A small debate has been rolling through various Among Us playgroups about what exactly counts as “fair play.” Chief among these concerns are the way metagaming can affect the play group, but what is metagaming in Among Us, and is it actually all that bad?
What does it mean to metagame in Among Us?
A metagame can be described as the game outside of a game. The best way to understand this would be to look at any game that has a well-known and accepted strategy. Using League of Legends as an example, something as simple as splitting the lanes into a bruiser/tank, spell caster, and AD carry + support with one roaming jungler is so accepted that Riot actually began to use it for matchmaking.
If a team were to alter their strategy specifically to beat this configuration, however, then that new strategy would be a product of metagaming. Metagaming is one of the ways that competitive games advance and new strategies and tactics are discovered, but it isn’t always accepted by all communities.
For people who enjoy Among Us for its more casual gameplay, metagaming can feel like someone taking the game too seriously, or requiring that everyone put a greater degree of thought into the game than they were expecting.
What does metagaming look like in Among Us?
Metagaming in Among Us comes in a variety of forms. Sometimes it can be as simple as announcing a task that confirms your innocence and asking that the rest of the crew follow to confirm. Other times it can involve using specific information in a creative fashion, such as watching who does or doesn’t show up to do a common task, and whether or not the task bar moves up when they do it.
Other types of metagaming gets players to play a certain way, such as moving around the map in small groups, or avoiding specific locations unless you have allies. In general, metagaming is any development in the way people play with the goal of increasing their win chances.
So is metagaming in Among Us bad?
The biggest problem with making any claim about whether or not metagaming makes Among Us better or worse is that everyone has their own ideas about what counts as metagaming. Is it metagaming to wait outside of electrical until a few more people show up? Is it metagaming to call an emergency meeting when the task bar is nearly filled? What about asking suspects about specific tasks that they may or may not have encountered?
What counts as “legitimate gameplay” is going to vary wildly for each Among Us playgroup. The best thing you can do for your playgroup is to simply have a conversation about how you would all like to play. If your playgroup decides to do this, you should avoid making outright rules and instead simply speak plainly about guidelines.

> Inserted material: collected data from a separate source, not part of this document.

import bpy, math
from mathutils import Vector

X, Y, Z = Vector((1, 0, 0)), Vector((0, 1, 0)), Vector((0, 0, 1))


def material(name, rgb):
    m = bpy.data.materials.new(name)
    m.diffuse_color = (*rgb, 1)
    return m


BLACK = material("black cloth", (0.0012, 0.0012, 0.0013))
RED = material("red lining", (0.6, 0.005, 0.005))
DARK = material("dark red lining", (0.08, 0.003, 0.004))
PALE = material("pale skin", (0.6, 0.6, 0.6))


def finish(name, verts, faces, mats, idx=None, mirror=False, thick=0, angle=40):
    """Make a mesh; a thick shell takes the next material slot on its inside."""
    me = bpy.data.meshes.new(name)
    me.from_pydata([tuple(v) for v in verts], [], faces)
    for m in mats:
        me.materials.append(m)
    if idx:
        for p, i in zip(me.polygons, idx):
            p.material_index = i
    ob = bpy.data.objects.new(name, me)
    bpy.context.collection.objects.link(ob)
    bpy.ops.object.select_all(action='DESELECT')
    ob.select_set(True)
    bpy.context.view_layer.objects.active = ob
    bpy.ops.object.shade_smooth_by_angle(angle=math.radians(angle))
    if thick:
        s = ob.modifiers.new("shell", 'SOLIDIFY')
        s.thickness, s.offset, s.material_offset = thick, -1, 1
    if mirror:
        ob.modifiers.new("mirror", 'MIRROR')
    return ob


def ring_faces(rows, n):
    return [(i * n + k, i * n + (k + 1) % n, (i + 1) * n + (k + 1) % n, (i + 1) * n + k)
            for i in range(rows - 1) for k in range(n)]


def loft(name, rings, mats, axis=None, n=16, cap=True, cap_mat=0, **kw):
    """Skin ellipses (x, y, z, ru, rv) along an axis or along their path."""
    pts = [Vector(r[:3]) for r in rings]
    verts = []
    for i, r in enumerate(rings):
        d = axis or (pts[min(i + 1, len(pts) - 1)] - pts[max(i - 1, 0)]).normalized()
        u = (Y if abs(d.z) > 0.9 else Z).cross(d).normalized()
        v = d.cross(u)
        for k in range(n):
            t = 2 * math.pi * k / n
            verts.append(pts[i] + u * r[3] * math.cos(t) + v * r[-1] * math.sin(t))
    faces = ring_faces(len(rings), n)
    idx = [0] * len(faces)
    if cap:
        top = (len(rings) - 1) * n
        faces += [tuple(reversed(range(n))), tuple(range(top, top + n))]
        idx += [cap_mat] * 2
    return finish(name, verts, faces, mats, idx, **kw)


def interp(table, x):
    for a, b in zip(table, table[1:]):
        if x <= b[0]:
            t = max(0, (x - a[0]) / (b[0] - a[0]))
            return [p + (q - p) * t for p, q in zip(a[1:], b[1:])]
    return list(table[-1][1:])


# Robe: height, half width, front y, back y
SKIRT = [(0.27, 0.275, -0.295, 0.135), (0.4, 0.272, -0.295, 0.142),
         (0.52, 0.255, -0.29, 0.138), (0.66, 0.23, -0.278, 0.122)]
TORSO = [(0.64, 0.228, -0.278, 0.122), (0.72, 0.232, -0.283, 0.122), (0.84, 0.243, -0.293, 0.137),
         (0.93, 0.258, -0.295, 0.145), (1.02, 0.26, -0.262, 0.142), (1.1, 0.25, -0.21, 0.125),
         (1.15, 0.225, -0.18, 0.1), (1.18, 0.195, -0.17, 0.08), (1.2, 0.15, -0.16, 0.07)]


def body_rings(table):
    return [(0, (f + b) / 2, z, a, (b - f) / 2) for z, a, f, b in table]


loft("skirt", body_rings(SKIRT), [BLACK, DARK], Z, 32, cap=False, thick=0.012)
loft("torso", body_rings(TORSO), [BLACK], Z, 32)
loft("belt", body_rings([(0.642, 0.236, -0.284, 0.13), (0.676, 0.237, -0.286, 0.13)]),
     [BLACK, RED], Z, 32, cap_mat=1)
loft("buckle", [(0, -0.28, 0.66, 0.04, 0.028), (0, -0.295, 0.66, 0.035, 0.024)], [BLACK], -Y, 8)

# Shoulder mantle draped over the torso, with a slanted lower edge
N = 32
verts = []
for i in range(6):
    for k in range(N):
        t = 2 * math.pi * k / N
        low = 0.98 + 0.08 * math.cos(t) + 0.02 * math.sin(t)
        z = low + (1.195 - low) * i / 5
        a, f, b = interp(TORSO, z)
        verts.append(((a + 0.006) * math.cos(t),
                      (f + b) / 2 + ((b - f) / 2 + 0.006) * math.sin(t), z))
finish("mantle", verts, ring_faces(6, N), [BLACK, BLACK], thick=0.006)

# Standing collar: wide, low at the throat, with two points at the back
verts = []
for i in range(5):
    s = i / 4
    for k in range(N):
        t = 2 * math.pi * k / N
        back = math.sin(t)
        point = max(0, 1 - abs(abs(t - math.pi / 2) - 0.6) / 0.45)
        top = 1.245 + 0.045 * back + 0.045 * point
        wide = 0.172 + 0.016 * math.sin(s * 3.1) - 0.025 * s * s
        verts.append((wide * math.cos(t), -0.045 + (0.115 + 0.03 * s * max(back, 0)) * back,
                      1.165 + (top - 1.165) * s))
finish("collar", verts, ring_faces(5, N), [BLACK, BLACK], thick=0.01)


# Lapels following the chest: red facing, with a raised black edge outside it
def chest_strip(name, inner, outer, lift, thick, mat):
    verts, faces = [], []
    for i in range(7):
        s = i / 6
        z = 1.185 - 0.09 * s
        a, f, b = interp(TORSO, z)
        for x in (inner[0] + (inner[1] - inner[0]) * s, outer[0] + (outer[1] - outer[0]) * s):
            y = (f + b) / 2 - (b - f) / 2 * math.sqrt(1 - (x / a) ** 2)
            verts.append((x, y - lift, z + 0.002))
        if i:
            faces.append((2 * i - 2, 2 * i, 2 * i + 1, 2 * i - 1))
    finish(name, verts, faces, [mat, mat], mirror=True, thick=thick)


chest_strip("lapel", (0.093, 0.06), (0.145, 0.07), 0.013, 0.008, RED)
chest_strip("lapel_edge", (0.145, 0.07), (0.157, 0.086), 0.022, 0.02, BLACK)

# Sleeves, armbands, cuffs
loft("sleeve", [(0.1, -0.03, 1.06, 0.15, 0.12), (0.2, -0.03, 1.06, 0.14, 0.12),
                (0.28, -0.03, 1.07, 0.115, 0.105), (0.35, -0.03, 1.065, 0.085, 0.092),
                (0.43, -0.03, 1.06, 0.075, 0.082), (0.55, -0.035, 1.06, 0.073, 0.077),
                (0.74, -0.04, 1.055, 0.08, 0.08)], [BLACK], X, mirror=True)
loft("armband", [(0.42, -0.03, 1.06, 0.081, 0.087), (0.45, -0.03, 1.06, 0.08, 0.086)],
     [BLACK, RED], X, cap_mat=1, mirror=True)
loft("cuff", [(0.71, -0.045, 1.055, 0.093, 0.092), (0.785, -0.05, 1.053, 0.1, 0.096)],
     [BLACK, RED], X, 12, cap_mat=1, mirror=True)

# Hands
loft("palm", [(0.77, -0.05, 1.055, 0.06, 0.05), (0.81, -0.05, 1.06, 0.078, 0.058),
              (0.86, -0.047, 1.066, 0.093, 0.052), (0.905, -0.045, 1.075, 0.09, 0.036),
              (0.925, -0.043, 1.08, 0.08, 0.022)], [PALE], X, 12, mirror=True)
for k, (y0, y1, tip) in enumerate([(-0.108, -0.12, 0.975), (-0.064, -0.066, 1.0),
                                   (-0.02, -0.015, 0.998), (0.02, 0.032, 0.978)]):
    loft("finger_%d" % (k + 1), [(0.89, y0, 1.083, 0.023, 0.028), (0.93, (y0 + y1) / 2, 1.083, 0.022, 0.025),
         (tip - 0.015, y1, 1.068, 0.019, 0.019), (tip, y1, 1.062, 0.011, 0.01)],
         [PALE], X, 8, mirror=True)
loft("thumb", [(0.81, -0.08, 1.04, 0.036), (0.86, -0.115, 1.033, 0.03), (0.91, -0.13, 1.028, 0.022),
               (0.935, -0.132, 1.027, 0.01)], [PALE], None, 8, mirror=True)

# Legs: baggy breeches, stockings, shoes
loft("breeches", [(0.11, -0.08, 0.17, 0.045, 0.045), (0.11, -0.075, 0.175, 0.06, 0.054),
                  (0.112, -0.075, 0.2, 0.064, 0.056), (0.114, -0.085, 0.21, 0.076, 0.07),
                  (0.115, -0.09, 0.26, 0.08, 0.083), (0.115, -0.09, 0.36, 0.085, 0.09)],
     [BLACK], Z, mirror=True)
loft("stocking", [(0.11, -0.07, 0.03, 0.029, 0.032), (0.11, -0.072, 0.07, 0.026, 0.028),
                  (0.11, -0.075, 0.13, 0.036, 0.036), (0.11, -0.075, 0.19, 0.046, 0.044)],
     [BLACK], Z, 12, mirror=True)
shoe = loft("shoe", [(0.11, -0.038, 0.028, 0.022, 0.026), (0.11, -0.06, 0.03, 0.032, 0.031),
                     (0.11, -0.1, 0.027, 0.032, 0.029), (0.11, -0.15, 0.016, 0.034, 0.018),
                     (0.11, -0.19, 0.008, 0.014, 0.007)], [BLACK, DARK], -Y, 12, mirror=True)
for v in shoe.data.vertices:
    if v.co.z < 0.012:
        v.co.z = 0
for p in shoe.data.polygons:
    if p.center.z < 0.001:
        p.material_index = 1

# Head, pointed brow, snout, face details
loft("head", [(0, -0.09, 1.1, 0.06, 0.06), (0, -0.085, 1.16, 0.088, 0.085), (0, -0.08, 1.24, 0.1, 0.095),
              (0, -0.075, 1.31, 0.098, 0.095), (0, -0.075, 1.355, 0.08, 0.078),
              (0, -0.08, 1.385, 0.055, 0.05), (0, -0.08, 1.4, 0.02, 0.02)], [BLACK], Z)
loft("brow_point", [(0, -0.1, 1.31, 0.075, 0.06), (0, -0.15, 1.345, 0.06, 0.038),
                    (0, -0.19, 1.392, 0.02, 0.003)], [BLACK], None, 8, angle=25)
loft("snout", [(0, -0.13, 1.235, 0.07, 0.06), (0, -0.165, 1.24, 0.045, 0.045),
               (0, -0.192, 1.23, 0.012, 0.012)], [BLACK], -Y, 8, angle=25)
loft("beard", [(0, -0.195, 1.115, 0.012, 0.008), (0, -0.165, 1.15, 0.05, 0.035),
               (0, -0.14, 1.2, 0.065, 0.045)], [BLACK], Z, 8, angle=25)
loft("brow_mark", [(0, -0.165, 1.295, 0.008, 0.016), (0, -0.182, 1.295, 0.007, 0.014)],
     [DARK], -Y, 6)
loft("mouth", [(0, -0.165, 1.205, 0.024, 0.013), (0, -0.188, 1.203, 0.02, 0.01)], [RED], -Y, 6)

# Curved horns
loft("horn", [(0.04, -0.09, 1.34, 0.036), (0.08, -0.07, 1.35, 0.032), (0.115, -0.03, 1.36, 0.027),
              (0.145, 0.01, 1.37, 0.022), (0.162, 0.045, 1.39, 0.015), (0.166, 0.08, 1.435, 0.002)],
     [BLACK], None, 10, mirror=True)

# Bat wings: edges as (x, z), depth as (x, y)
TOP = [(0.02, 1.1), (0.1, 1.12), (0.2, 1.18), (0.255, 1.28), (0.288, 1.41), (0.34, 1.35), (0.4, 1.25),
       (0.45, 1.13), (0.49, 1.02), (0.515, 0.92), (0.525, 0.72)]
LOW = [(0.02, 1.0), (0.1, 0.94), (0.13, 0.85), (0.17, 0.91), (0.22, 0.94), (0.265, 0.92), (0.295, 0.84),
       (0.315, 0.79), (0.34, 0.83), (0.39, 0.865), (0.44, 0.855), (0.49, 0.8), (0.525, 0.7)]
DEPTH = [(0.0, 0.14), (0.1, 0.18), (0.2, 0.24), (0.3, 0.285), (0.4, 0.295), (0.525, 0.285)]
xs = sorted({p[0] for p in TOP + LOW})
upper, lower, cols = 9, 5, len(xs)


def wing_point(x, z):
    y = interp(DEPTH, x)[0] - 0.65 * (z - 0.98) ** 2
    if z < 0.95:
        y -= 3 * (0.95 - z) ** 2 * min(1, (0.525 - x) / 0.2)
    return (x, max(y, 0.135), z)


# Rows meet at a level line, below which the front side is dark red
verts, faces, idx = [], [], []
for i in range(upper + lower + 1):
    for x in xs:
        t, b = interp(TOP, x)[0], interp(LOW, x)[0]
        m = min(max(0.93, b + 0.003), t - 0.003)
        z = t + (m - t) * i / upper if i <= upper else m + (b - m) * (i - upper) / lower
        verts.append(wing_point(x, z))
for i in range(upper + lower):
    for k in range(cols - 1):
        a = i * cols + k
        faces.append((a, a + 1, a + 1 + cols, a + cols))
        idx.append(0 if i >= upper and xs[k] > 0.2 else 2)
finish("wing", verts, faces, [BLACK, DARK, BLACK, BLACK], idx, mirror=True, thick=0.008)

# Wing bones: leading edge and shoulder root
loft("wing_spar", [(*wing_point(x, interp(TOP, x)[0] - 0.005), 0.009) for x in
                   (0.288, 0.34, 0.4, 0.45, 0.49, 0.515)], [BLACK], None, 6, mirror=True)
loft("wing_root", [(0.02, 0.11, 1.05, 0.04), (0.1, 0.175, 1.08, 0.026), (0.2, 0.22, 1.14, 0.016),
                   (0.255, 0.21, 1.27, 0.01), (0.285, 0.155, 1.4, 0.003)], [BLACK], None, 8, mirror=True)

Rules create more problems than they solve, and have the downside of making the game more complicated in the long run. Instead, simply asking that your playgroup avoid doing specific things, like asking new players about specific task puzzles or using a buddy system throughout the map, can go a long way.